▶ _TASK TO CARRY OUT_
Where the string "name" shows up in a line of the records, copy that line.

▶ _DATA PROVIDED_
• • • •
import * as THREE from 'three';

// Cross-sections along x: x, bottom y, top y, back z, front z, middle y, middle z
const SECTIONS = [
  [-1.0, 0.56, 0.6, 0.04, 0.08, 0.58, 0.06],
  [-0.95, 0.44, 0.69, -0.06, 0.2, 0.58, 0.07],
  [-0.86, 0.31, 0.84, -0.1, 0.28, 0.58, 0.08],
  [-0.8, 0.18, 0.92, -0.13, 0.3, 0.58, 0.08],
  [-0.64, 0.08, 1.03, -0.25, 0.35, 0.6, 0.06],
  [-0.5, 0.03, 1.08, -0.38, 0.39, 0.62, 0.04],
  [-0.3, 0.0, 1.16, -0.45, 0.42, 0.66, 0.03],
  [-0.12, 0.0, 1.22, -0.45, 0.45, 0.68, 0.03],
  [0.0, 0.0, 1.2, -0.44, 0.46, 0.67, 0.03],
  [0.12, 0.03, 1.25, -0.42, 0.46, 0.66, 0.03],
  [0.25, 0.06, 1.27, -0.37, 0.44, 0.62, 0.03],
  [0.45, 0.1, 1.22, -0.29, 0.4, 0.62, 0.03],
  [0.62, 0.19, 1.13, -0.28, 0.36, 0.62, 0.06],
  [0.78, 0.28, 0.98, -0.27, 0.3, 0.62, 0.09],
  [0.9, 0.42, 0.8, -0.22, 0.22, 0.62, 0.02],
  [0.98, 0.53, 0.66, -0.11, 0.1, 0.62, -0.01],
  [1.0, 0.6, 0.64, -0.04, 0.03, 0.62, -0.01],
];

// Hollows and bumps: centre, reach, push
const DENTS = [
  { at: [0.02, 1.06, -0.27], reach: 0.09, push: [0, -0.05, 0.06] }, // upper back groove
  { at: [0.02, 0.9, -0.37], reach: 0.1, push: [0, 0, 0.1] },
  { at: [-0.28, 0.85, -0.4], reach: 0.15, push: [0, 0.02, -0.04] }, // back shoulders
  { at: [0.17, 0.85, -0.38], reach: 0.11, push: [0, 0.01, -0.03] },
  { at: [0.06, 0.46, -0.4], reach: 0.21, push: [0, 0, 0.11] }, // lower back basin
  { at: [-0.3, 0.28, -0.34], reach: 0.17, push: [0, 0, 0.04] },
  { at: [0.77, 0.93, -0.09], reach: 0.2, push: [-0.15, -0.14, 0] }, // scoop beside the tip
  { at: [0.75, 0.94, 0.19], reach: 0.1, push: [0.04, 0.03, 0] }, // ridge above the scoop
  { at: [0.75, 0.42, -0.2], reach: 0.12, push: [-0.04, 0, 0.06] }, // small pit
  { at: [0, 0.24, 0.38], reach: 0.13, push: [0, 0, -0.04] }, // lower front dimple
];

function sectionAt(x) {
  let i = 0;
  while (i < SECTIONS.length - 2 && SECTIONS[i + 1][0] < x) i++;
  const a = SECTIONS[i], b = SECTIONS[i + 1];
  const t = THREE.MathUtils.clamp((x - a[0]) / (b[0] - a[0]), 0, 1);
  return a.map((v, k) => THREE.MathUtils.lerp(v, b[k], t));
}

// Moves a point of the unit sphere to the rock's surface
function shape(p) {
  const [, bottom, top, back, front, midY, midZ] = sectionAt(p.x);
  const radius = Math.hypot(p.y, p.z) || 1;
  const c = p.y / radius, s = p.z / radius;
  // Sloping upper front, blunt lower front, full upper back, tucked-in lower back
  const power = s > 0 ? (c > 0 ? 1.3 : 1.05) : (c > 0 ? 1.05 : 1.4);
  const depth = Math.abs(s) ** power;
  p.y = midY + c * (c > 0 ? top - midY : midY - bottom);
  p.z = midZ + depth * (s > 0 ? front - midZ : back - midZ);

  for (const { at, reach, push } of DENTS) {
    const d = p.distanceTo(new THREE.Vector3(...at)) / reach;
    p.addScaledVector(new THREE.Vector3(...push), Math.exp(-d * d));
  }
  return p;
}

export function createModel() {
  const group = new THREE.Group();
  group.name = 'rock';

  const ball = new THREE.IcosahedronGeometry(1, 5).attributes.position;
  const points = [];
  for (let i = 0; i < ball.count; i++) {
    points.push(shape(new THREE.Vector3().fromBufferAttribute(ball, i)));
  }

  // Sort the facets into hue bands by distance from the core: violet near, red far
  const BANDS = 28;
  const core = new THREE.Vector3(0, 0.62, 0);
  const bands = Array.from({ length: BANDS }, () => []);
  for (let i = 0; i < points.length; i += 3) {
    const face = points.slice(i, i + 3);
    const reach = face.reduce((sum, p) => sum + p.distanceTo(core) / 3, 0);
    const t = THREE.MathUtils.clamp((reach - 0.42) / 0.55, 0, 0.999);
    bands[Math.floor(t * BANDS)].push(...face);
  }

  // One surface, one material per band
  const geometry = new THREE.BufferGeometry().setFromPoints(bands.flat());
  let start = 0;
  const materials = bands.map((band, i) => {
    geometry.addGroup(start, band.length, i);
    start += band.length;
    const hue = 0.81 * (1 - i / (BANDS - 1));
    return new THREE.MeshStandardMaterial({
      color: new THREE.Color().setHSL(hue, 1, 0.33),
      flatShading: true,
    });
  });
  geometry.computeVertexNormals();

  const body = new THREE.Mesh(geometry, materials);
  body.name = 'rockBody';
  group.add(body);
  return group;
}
• • • •
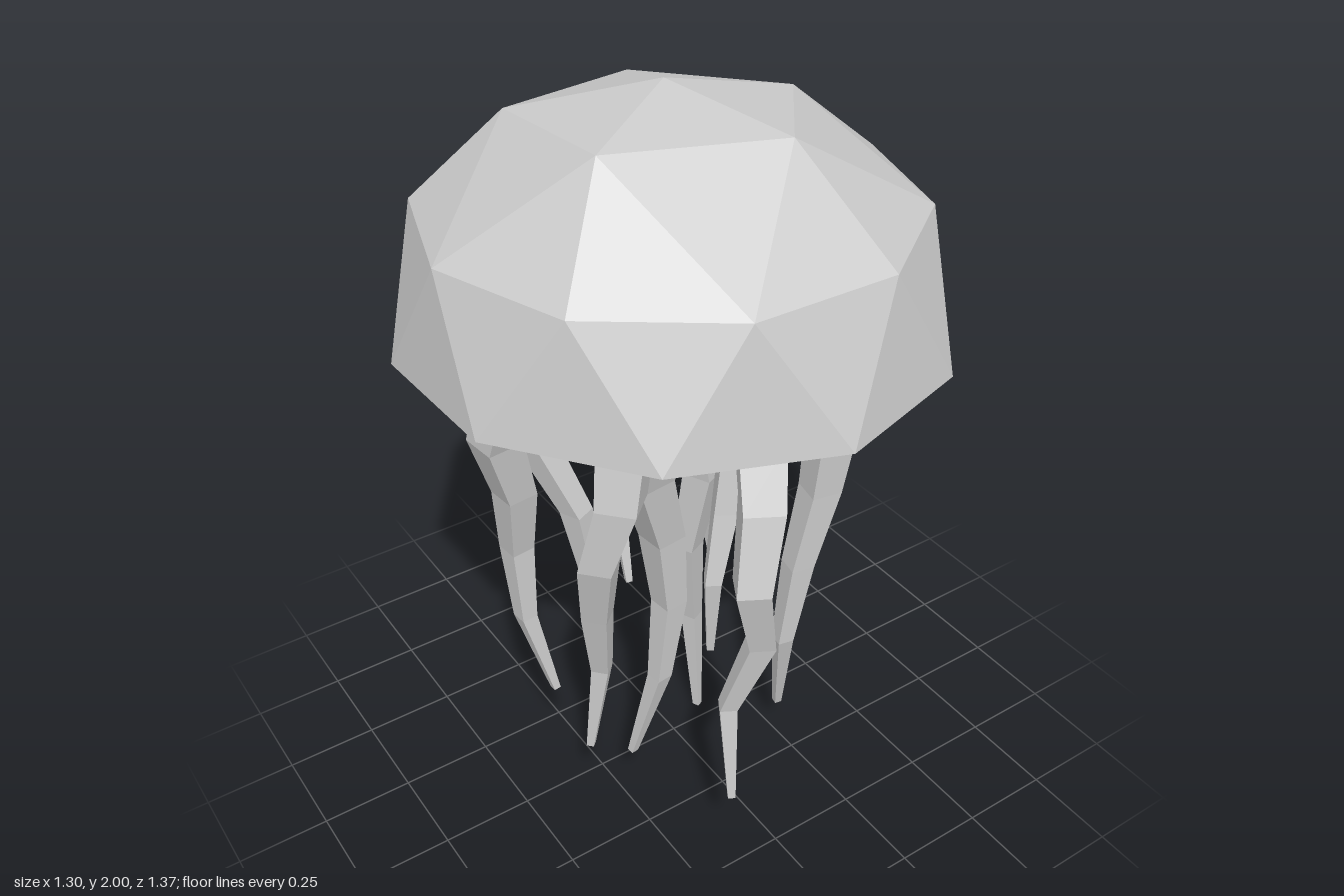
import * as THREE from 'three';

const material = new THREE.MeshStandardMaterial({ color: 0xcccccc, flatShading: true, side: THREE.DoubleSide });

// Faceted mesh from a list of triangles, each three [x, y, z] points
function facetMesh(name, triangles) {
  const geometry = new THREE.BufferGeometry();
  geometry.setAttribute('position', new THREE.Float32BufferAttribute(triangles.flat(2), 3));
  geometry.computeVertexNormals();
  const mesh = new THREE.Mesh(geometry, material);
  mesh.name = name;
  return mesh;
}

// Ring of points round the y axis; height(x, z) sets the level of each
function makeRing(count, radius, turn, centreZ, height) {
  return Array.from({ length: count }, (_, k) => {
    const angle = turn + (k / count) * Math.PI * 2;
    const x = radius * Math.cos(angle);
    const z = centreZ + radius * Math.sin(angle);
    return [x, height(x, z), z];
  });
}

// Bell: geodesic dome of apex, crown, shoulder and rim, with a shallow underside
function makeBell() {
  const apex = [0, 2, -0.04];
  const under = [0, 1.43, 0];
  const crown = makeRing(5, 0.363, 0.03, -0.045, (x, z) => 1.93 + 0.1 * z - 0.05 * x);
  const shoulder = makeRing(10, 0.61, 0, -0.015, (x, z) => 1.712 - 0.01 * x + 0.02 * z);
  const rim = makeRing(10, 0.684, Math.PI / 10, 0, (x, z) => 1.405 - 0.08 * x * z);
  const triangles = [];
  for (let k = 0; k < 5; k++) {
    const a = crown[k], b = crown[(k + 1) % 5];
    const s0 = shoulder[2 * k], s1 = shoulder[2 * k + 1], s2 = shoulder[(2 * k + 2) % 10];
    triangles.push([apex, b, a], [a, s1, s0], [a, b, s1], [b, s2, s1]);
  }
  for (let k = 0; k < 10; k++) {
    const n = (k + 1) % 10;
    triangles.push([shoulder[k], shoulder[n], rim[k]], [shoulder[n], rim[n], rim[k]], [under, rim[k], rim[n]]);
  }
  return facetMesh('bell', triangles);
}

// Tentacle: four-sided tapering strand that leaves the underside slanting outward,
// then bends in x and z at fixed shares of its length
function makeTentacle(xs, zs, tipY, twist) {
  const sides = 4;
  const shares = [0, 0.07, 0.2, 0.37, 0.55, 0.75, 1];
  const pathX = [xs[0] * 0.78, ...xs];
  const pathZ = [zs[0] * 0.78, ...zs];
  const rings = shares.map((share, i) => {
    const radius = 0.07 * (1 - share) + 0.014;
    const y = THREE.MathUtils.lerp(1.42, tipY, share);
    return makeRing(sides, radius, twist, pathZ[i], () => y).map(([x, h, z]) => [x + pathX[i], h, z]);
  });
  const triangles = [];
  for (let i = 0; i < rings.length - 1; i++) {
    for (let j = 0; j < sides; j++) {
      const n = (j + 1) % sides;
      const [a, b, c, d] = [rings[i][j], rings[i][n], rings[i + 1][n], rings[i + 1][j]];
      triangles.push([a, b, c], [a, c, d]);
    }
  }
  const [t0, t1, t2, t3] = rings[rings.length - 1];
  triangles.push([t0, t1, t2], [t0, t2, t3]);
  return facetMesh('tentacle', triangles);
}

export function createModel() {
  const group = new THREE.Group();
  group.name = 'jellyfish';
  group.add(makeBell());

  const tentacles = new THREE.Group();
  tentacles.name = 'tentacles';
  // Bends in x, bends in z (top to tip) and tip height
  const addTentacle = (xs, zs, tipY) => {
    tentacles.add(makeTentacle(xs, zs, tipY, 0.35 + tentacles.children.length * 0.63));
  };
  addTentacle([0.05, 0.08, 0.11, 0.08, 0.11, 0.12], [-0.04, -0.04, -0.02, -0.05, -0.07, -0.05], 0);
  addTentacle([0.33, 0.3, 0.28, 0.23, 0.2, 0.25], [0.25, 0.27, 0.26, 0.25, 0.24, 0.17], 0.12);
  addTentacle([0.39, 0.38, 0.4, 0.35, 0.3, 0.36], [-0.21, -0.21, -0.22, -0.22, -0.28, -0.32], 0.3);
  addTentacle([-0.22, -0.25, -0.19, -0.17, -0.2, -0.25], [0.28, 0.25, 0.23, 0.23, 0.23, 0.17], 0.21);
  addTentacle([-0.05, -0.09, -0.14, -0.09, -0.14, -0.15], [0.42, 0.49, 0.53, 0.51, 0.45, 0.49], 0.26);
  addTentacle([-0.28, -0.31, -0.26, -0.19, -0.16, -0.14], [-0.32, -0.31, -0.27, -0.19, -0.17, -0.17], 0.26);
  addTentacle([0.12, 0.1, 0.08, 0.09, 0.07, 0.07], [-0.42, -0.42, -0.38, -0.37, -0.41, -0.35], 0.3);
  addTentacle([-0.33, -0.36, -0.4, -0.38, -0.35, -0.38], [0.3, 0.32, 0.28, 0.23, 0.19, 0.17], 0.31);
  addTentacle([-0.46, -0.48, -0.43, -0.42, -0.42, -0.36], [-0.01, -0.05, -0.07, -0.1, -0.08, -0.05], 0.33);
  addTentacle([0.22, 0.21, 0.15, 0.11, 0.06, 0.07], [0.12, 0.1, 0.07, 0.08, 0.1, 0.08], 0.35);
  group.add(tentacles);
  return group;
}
• • • •
▶ _EXERCISE ANSWER_
  group.name = 'rock';
  body.name = 'rockBody';
function facetMesh(name, triangles) {
  mesh.name = name;
  group.name = 'jellyfish';
  tentacles.name = 'tentacles';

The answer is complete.